Senator Murray and Representative Kilmer’s Wild Olympics legislation will help protect our state’s shellfish industry, including hundreds of shellfishing jobs in Hood Canal alone – and many more in related industries like processing, shipping, and sales. … Our oyster beds depend on the clean, cold, silt-free water that drains off Olympic National Forest into Hood Canal. Protecting these watersheds allows our industry to grow, expand and continue to benefit the economy and ecology of Washington State.
Bill Taylor, President of Taylor Shellfish Farms (Shelton)

Timber is and always will be part of the Olympic Peninsula’s proud heritage. But our ancient forests and wild rivers are the natural legacies we will leave to our children and grandchildren. Senator Murray and Representative Kilmer’s bill protects our natural heritage while respecting our timber heritage. I thank them for their thoughtful leadership, and future generations will thank them too.
—Fred Rakevich, Retired logger and 49- year veteran of the timber industry (Elma)

We thank Senator Murray and her staff for continuing to champion the Wild Olympics Act and ensuring its inclusion in this latest Senate subcommittee hearing. The bill will now move back to the Senate Energy and Natural Resources Committee at large for further consideration. 

Our work to see Wild Olympics become a reality has spanned a decade of locally-driven public debate, exhaustive revision, and compromise to create the Wild Olympics Act and to ensure it provides the greatest possible benefit to our wild lands and waters, communities, and economy. We are encouraged by the latest subcommittee hearing and remain optimistic after the Wild Olympics Act passed the House with bipartisan support and advanced farther than ever before in the Senate last year. 

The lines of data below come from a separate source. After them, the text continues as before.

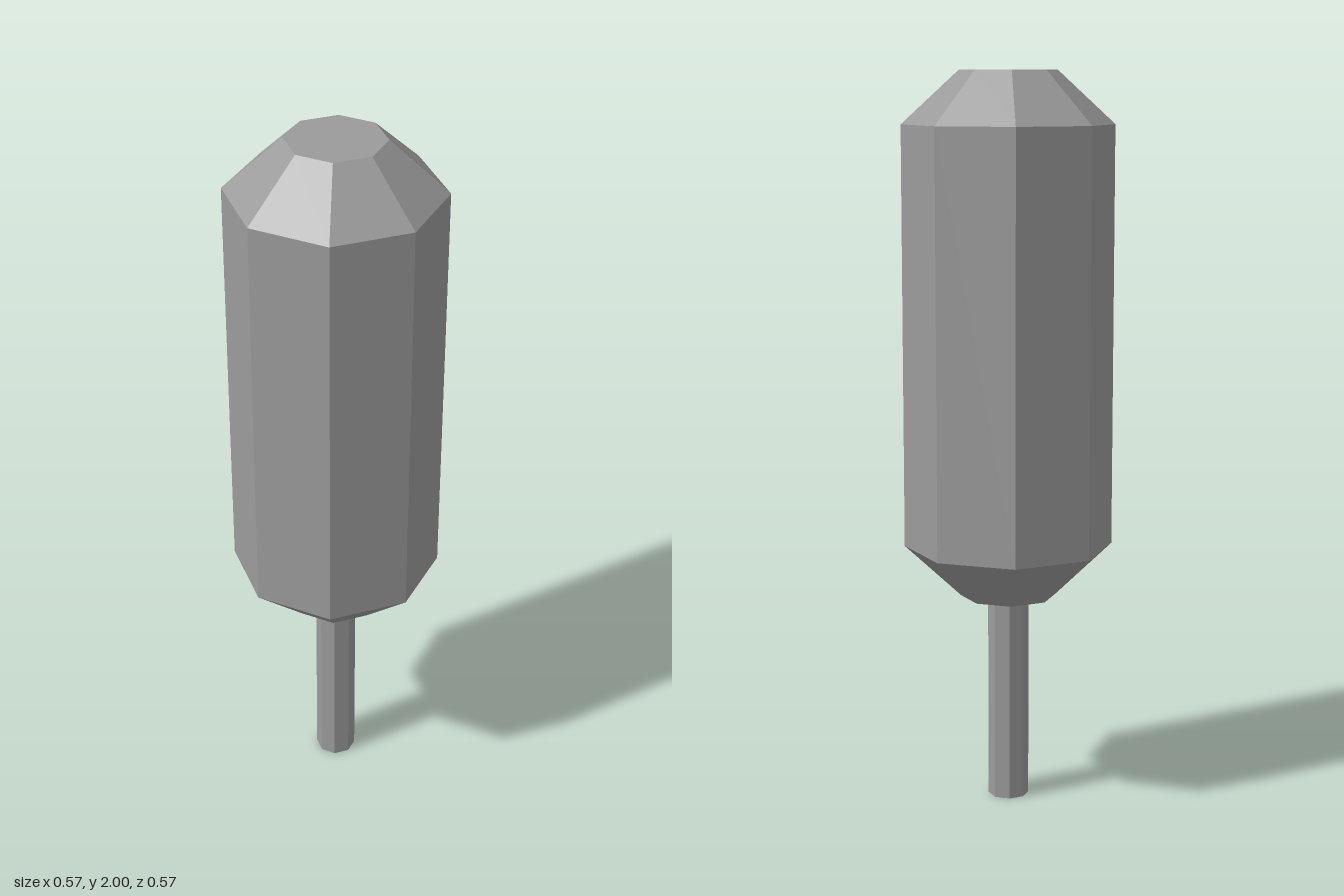
import * as THREE from 'three';

const SIDES = 8;

export function createModel() {
  const group = new THREE.Group();
  const material = new THREE.MeshStandardMaterial({ color: 0x9b9b9b, flatShading: true });

  const add = (name, geometry, y) => {
    const mesh = new THREE.Mesh(geometry, material);
    mesh.name = name;
    mesh.position.y = y;
    group.add(mesh);
  };

  // Thin octagonal stick
  const stickHeight = 0.574;
  add('stick', new THREE.CylinderGeometry(0.056, 0.056, stickHeight, SIDES), stickHeight / 2);

  // Octagonal body with chamfered ends, profile from bottom to top
  const profile = [
    [0, 0.574], [0.131, 0.574], [0.285, 0.716],
    [0.285, 1.858], [0.131, 2], [0, 2],
  ].map(([r, y]) => new THREE.Vector2(r, y));
  add('body', new THREE.LatheGeometry(profile, SIDES), 0);

  return group;
}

Read the full press release from the Wild Olympics Campaign HERE.